"What mattered for tea farmers was shipment volume rather than tea quality. They just wish they could make any money from a wholesaler. One of the factors was such an atmosphere among them," said Seiichi, the husband.
The time to market shincha (first picked tea) gets earlier every year according to the couple. It is at least 10 days earlier than 16 years ago, when they took over the tea farm.
To be honest as consumers, we tend to wish for the first product as early as possible. However, everything has its own season. From the ancient time to the present, tea tastes better with no rush to store deliciousness well.
They send attractions of kabusecha with their own hand
Mr. and Mrs. Shimizu started taking actions to increase customers who buy their tea directly. 10 years ago, they rehabilitated a 70-year-old folk house next to the tea factory and opened “Kabusecha Cafe”
They started single origin tea tasting that included soda pop of kabusecha. Such an activity was to let us enjoy Japanese tea casually.
Collaborating with the government, the busy couple also put an effort in their tea factory tour for local elementary school kids and tea plucking experience at the sincha season to convey the attractions of kabusecha.
“What I found by working at a cafe and a retailer is what tea wholesalers want and what tea consumers want are different. Wholesalers tend to value how beautiful tea’s color is, but customers choose tea by its aroma and flavor,” said Kana.
While keeping producing material tea, they show up at the cafe or at event booths by themselves to listen to customers.
Newcomers developed Suizawa kabusecha
Their first encounter was at a department store in Shinjuku. Kasa was working at a retailer that sold tea from all over the country. Seiichi was a manager of a bakery next to it. Kana returned to her home in the rural area with Seiichi, who was from Tokyo, to take over the tea farm.

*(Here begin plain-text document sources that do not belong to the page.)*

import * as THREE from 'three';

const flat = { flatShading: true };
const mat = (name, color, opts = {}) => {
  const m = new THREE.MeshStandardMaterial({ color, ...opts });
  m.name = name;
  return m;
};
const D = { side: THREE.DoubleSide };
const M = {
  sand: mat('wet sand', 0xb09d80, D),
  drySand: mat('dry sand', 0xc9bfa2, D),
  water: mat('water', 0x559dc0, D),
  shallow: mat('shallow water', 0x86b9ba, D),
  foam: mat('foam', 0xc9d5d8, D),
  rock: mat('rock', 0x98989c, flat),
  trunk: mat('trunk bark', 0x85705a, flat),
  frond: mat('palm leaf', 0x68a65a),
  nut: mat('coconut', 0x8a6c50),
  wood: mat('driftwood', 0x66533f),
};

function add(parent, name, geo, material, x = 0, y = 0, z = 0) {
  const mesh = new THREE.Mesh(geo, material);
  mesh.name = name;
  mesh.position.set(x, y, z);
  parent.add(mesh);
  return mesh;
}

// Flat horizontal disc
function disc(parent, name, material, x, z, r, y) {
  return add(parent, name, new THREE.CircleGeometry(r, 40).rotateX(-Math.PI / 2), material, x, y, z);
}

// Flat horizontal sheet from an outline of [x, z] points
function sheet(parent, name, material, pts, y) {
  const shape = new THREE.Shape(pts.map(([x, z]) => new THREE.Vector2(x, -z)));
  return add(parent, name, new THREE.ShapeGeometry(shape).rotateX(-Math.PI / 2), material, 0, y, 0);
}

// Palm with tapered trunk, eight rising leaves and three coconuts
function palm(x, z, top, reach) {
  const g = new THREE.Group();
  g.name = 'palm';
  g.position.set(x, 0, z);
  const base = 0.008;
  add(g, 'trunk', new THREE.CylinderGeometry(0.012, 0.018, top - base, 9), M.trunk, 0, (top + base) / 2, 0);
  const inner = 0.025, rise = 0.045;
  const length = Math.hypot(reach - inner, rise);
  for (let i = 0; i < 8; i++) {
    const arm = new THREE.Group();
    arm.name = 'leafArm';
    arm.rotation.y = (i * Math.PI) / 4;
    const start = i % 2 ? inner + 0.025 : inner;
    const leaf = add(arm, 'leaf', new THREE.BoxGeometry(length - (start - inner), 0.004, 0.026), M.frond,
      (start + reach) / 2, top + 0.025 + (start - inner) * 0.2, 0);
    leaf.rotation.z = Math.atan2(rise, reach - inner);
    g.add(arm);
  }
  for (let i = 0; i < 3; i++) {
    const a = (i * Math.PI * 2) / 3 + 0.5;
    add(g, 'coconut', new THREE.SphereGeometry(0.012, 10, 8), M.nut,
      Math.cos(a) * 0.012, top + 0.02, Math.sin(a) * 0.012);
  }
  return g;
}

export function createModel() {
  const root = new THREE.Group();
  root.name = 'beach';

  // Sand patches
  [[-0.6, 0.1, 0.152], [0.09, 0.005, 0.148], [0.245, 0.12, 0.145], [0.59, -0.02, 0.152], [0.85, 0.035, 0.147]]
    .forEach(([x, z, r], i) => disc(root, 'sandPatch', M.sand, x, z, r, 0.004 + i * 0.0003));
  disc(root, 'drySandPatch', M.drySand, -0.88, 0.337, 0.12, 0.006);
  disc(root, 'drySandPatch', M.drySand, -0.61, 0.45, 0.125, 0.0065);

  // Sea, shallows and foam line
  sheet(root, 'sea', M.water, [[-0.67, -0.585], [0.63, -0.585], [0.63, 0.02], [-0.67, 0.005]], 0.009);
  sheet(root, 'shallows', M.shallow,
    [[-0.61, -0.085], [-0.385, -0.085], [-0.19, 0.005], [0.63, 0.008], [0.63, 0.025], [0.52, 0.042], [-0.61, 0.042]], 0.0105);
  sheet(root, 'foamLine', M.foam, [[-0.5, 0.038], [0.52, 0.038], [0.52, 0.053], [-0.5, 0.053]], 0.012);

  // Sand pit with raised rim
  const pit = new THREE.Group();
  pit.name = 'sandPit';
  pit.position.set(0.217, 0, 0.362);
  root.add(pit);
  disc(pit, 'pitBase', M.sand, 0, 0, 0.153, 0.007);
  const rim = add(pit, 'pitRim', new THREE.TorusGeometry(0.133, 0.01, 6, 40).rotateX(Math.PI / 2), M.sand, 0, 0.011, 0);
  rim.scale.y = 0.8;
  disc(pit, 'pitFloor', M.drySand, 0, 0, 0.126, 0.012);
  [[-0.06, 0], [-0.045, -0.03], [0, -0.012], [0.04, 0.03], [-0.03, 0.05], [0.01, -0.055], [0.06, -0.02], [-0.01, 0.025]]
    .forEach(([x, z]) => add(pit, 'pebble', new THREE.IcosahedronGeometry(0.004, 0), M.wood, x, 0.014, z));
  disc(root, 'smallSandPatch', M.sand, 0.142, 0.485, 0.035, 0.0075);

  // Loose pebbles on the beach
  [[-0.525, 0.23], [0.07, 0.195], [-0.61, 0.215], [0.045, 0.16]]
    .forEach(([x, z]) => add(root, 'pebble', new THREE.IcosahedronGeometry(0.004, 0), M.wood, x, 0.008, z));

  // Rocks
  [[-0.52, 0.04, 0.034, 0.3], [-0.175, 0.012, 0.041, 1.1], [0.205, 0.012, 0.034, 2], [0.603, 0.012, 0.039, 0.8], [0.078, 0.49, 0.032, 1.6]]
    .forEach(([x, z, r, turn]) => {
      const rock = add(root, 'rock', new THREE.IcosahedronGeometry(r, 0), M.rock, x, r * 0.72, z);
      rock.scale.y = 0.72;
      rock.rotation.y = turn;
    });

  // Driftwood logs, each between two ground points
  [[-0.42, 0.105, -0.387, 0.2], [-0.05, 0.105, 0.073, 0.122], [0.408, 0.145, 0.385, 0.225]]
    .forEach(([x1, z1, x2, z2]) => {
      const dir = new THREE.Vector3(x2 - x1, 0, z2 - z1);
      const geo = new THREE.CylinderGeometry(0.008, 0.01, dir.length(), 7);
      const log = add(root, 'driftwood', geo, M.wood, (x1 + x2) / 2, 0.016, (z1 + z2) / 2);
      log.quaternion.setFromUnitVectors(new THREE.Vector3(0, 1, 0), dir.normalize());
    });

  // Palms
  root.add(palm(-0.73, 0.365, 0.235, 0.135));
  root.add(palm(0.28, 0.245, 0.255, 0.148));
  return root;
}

Seiichi switched from a baker to a tea farmer. He told us that he was a newcomer with no knowledge, but took advantage of that by getting assistance from locals. He is now acknowledged as one of the leading producers in Suizawa-cho.
It’s been 16 years. I asked them what they wanted to do from now on.
“Some day, I want to make a terrace in the tea farm. This area has a pleasant climate. It would be nice if customers can drink tea while enjoying the view. Because that’s something only tea farmers can do.”
Moving beyond the bounds of tea farmers, Mr. and Mrs. Shimizu work actively on new projects.
”Such a unique taste is very rare for kabusecha,” said other tea farmer in the same industry to the couple. The endorsement gave them confidence.
I believe it was their natural selves that gave the behind-the-scenes tea an individuality of the lead role level.